___ EXCERPTED RECORDS ___

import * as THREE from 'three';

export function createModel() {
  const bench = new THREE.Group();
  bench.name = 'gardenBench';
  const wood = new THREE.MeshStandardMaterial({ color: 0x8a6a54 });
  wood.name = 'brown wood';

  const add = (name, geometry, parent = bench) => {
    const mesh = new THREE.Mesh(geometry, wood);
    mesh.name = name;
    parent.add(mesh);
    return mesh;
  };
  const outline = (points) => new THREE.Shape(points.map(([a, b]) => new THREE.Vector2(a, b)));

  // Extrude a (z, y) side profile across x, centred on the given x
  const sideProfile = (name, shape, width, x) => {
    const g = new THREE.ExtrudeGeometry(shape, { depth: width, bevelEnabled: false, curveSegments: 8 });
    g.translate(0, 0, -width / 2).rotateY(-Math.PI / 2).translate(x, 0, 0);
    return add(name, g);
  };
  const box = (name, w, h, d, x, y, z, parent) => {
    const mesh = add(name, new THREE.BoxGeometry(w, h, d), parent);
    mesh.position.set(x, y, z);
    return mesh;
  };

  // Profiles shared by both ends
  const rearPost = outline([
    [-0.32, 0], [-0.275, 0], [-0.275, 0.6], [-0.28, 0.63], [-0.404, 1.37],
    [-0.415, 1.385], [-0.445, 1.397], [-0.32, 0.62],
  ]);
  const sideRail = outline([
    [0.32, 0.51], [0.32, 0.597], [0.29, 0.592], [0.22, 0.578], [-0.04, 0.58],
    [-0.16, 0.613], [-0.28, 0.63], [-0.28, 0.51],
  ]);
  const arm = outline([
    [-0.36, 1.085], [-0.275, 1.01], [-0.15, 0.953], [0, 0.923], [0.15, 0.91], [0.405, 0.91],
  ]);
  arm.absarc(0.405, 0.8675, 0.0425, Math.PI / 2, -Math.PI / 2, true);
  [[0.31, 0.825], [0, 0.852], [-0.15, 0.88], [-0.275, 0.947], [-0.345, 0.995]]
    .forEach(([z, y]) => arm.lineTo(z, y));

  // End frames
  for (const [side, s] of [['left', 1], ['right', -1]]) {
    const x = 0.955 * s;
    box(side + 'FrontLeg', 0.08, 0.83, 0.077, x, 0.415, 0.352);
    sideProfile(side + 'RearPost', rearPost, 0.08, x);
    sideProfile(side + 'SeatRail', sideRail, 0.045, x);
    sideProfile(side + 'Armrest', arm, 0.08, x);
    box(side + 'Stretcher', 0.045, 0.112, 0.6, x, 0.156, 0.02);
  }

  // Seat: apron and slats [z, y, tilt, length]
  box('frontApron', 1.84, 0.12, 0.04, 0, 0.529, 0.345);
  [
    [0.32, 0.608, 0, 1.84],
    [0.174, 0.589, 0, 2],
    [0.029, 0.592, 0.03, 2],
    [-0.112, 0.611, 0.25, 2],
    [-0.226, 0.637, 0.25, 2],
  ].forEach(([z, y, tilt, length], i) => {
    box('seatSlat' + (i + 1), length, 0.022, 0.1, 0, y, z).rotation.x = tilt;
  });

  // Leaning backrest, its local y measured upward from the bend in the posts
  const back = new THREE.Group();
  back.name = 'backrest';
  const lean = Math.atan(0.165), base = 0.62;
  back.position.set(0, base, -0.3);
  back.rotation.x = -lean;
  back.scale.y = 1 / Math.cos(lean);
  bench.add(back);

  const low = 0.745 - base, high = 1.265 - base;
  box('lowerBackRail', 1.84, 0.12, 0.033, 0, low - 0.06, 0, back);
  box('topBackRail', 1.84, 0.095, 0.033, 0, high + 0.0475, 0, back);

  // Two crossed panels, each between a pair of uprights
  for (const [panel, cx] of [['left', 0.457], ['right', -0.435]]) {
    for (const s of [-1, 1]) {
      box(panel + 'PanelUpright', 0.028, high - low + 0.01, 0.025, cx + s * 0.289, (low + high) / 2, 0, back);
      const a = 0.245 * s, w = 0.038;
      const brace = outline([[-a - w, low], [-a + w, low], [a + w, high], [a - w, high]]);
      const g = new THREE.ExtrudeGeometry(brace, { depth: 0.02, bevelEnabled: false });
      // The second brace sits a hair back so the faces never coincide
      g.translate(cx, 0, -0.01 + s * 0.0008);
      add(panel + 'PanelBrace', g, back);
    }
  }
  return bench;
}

___

▶ **TASK STATEMENT**
Your task is to copy each line from the material above that includes the word "wood".

▶ **EXERCISE SOLUTION**
  const wood = new THREE.MeshStandardMaterial({ color: 0x8a6a54 });
  wood.name = 'brown wood';
    const mesh = new THREE.Mesh(geometry, wood);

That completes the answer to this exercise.